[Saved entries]
════════

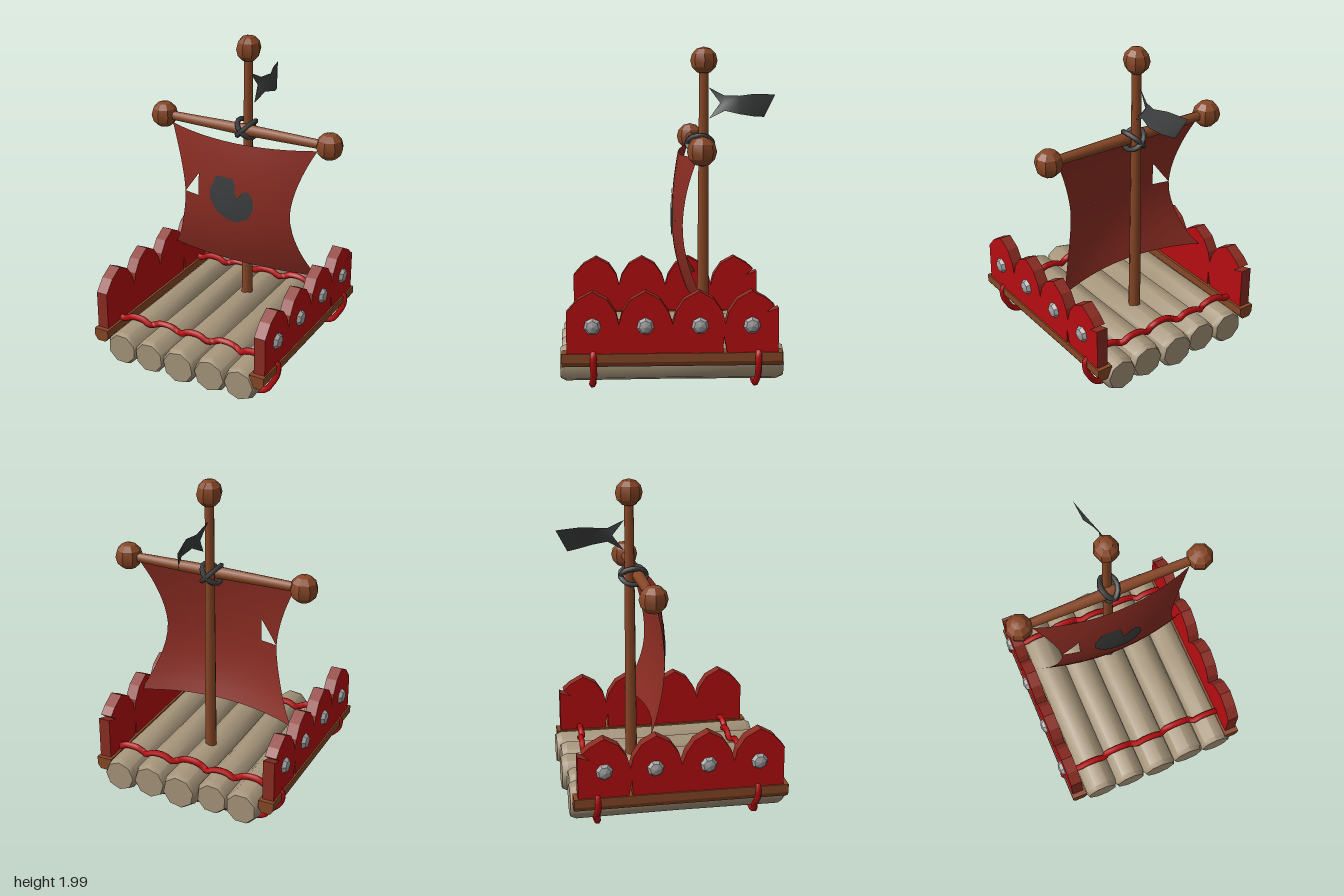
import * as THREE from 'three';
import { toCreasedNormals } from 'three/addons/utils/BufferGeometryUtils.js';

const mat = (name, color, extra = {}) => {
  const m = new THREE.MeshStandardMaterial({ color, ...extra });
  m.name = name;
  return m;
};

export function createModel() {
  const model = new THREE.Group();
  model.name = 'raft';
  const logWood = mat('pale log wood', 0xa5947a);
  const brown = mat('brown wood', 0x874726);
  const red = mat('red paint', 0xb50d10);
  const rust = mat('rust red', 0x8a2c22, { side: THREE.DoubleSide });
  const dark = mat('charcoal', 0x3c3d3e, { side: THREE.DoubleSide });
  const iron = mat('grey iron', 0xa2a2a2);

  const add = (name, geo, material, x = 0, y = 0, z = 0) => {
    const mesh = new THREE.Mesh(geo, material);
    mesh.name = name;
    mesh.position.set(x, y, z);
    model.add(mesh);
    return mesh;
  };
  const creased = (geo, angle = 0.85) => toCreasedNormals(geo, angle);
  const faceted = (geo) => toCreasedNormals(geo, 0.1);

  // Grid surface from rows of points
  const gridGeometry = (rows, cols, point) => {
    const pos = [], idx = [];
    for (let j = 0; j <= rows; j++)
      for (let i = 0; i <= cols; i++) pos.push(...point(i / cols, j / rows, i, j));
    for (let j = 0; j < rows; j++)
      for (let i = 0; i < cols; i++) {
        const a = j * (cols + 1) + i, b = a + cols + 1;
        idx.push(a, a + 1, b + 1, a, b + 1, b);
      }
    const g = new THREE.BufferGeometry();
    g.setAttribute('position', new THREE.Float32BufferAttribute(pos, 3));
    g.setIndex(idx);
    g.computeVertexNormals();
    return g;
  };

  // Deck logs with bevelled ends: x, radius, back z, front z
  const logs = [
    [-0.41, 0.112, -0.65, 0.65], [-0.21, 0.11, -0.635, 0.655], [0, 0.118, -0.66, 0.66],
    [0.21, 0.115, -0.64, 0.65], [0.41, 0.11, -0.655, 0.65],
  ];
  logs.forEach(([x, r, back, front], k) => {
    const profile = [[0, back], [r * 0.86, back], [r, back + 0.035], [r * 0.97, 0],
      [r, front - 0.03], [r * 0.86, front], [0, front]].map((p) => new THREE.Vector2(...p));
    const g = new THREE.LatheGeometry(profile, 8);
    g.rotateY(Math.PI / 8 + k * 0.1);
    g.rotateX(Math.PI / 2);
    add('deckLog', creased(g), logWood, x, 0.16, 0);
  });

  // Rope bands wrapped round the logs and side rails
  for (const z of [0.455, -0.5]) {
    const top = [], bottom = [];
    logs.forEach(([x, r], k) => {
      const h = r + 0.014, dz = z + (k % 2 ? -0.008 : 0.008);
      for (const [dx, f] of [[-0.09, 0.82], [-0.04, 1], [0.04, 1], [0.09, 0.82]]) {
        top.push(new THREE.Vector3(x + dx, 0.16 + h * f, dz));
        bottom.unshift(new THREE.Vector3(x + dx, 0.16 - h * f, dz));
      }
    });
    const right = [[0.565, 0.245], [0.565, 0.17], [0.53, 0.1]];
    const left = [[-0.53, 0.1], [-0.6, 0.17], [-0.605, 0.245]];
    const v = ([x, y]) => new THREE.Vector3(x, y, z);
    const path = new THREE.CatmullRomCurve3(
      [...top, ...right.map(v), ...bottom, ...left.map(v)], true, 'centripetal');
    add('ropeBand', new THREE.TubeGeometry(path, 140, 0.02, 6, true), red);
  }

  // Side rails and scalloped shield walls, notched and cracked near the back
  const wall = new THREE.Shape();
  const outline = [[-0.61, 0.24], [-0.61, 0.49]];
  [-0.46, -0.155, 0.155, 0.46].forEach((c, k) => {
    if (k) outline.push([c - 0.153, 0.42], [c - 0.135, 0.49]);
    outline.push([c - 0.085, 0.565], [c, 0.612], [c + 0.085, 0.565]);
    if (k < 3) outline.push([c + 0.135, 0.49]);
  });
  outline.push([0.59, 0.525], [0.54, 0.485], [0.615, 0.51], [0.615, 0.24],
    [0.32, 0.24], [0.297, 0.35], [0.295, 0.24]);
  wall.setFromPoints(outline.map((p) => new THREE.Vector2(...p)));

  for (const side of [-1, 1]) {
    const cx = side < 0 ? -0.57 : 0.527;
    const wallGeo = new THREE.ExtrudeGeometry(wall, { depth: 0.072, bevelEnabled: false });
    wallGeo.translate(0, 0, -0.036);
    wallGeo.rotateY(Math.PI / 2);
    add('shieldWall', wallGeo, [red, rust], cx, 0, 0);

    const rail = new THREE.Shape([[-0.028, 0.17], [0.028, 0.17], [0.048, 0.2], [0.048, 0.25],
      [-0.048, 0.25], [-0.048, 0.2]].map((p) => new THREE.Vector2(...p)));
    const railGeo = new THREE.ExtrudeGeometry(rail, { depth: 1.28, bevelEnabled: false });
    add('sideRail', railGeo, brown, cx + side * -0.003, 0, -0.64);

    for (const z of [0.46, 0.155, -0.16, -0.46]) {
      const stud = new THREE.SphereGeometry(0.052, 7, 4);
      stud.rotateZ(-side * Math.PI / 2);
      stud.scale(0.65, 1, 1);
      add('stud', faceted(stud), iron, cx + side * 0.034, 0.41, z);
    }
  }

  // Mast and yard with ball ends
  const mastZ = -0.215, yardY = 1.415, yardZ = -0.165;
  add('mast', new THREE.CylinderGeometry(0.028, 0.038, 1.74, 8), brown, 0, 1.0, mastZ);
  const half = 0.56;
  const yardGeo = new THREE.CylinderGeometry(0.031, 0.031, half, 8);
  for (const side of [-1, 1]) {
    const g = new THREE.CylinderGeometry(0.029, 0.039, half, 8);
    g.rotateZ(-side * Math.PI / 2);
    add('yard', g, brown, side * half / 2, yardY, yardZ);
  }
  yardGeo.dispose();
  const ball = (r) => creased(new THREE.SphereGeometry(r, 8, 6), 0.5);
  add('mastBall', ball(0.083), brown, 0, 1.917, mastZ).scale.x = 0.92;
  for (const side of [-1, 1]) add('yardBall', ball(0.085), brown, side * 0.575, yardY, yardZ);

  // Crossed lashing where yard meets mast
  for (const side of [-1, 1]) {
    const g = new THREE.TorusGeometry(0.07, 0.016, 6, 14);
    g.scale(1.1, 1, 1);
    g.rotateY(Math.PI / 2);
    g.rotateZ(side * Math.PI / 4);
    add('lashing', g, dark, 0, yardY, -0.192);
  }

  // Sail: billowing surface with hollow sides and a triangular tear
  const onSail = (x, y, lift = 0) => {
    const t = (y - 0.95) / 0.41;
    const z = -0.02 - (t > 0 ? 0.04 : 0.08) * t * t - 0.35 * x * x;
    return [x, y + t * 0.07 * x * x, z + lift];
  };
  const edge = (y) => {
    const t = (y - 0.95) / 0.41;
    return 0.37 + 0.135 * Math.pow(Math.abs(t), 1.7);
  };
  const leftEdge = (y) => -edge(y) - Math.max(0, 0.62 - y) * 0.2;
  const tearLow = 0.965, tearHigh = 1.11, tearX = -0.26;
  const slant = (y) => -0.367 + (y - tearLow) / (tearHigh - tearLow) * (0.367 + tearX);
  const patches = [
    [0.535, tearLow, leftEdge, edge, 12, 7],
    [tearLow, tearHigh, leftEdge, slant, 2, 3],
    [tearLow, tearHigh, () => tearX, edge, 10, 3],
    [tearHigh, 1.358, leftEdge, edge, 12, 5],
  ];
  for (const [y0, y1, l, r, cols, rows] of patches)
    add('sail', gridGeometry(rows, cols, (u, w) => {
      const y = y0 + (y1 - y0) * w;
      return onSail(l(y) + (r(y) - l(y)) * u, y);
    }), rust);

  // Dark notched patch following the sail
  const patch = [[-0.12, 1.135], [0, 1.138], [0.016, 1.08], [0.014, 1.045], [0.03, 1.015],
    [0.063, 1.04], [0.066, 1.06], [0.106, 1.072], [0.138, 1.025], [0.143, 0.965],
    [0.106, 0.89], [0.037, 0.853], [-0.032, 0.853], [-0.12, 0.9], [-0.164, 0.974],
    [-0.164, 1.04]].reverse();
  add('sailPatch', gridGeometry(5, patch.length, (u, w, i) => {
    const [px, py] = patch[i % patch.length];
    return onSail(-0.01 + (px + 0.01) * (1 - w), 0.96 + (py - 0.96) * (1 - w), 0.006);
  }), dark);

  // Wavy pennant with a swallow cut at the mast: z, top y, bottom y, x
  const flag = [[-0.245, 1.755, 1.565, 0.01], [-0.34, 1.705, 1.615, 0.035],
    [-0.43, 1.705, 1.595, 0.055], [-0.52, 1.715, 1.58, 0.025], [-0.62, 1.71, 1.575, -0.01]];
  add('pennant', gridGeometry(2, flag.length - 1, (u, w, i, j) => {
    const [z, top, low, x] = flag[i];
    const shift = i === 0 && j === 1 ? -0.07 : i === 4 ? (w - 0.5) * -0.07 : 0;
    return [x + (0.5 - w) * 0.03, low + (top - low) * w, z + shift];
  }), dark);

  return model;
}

════════

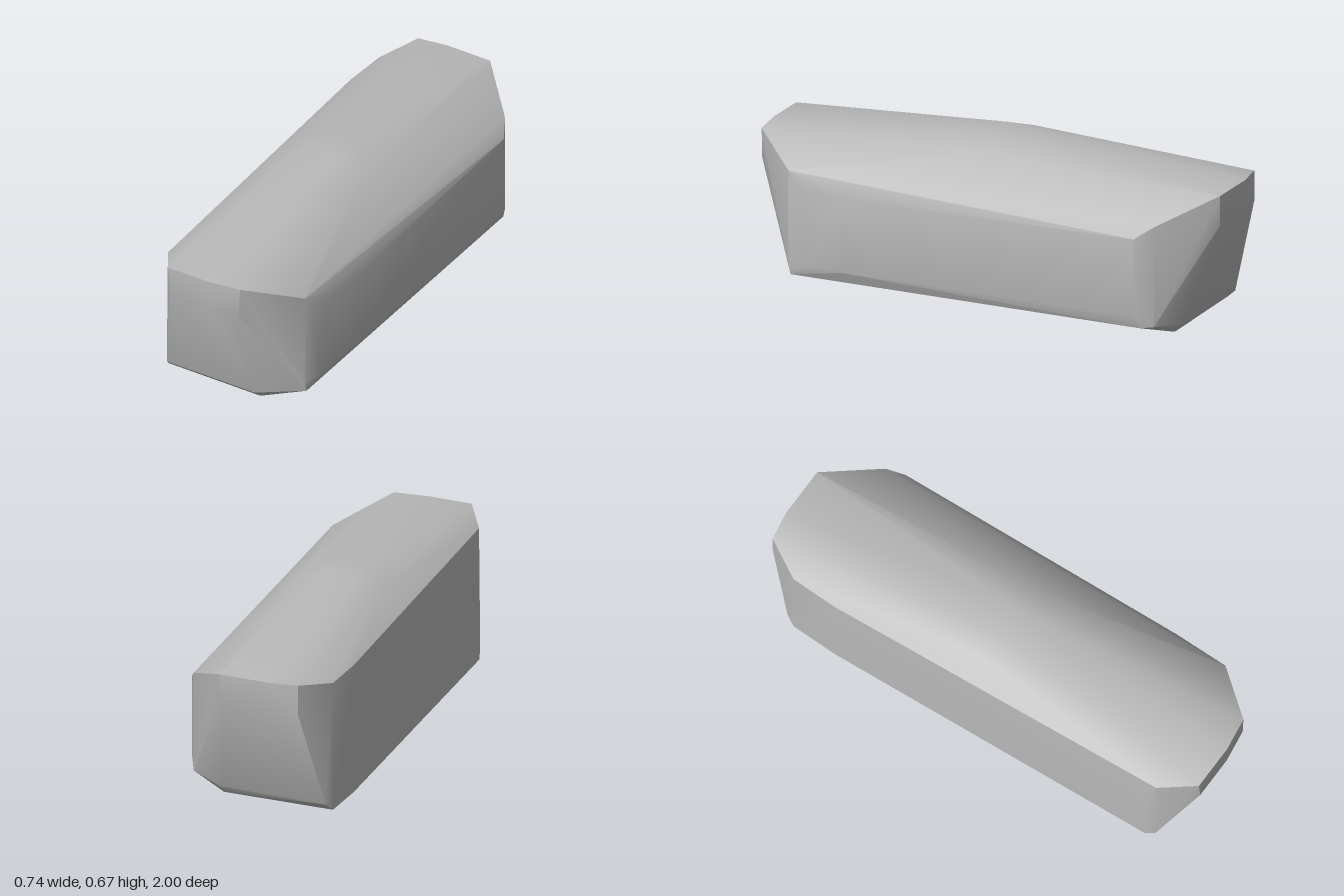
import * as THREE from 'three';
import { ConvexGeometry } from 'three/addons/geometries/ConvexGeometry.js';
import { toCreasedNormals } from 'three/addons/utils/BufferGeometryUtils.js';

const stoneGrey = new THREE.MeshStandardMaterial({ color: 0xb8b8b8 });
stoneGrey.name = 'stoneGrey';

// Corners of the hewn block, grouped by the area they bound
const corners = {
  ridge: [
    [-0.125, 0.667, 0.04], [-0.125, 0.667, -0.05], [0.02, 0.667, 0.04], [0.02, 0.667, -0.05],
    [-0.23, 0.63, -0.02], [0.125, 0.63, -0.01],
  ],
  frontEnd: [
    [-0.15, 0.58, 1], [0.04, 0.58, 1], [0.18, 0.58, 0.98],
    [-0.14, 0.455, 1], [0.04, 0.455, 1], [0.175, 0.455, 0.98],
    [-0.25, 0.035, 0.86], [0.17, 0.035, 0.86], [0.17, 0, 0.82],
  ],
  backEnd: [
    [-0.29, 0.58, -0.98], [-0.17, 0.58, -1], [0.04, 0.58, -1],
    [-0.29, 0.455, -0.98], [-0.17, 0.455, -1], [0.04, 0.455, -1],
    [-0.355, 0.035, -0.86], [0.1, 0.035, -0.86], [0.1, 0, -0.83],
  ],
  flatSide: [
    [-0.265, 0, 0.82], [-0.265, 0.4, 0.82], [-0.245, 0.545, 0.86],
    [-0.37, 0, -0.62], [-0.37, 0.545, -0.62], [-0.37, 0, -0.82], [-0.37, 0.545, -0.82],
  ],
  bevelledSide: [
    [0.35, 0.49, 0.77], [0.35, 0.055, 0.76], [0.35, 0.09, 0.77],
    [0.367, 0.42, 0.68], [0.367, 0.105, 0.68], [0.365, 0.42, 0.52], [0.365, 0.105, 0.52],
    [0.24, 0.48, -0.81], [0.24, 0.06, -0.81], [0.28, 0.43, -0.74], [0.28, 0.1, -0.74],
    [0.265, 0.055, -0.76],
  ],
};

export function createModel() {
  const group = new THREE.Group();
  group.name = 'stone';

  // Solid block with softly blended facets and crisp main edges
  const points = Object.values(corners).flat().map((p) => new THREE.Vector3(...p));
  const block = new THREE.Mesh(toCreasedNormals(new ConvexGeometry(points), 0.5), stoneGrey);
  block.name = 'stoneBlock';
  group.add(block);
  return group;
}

════════

TASK PROMPT:
Please give an exact copy of the entries above, from the line with "add('deckLog', creased(g), logWood, x, 0.16, 0);" down to the line with "wall.setFromPoints(outline.map((p) => new", inclusive, and nothing else.

REPLY TO THE EXERCISE:
    add('deckLog', creased(g), logWood, x, 0.16, 0);
  });

  // Rope bands wrapped round the logs and side rails
  for (const z of [0.455, -0.5]) {
    const top = [], bottom = [];
    logs.forEach(([x, r], k) => {
      const h = r + 0.014, dz = z + (k % 2 ? -0.008 : 0.008);
      for (const [dx, f] of [[-0.09, 0.82], [-0.04, 1], [0.04, 1], [0.09, 0.82]]) {
        top.push(new THREE.Vector3(x + dx, 0.16 + h * f, dz));
        bottom.unshift(new THREE.Vector3(x + dx, 0.16 - h * f, dz));
      }
    });
    const right = [[0.565, 0.245], [0.565, 0.17], [0.53, 0.1]];
    const left = [[-0.53, 0.1], [-0.6, 0.17], [-0.605, 0.245]];
    const v = ([x, y]) => new THREE.Vector3(x, y, z);
    const path = new THREE.CatmullRomCurve3(
      [...top, ...right.map(v), ...bottom, ...left.map(v)], true, 'centripetal');
    add('ropeBand', new THREE.TubeGeometry(path, 140, 0.02, 6, true), red);
  }

  // Side rails and scalloped shield walls, notched and cracked near the back
  const wall = new THREE.Shape();
  const outline = [[-0.61, 0.24], [-0.61, 0.49]];
  [-0.46, -0.155, 0.155, 0.46].forEach((c, k) => {
    if (k) outline.push([c - 0.153, 0.42], [c - 0.135, 0.49]);
    outline.push([c - 0.085, 0.565], [c, 0.612], [c + 0.085, 0.565]);
    if (k < 3) outline.push([c + 0.135, 0.49]);
  });
  outline.push([0.59, 0.525], [0.54, 0.485], [0.615, 0.51], [0.615, 0.24],
    [0.32, 0.24], [0.297, 0.35], [0.295, 0.24]);
  wall.setFromPoints(outline.map((p) => new THREE.Vector2(...p)));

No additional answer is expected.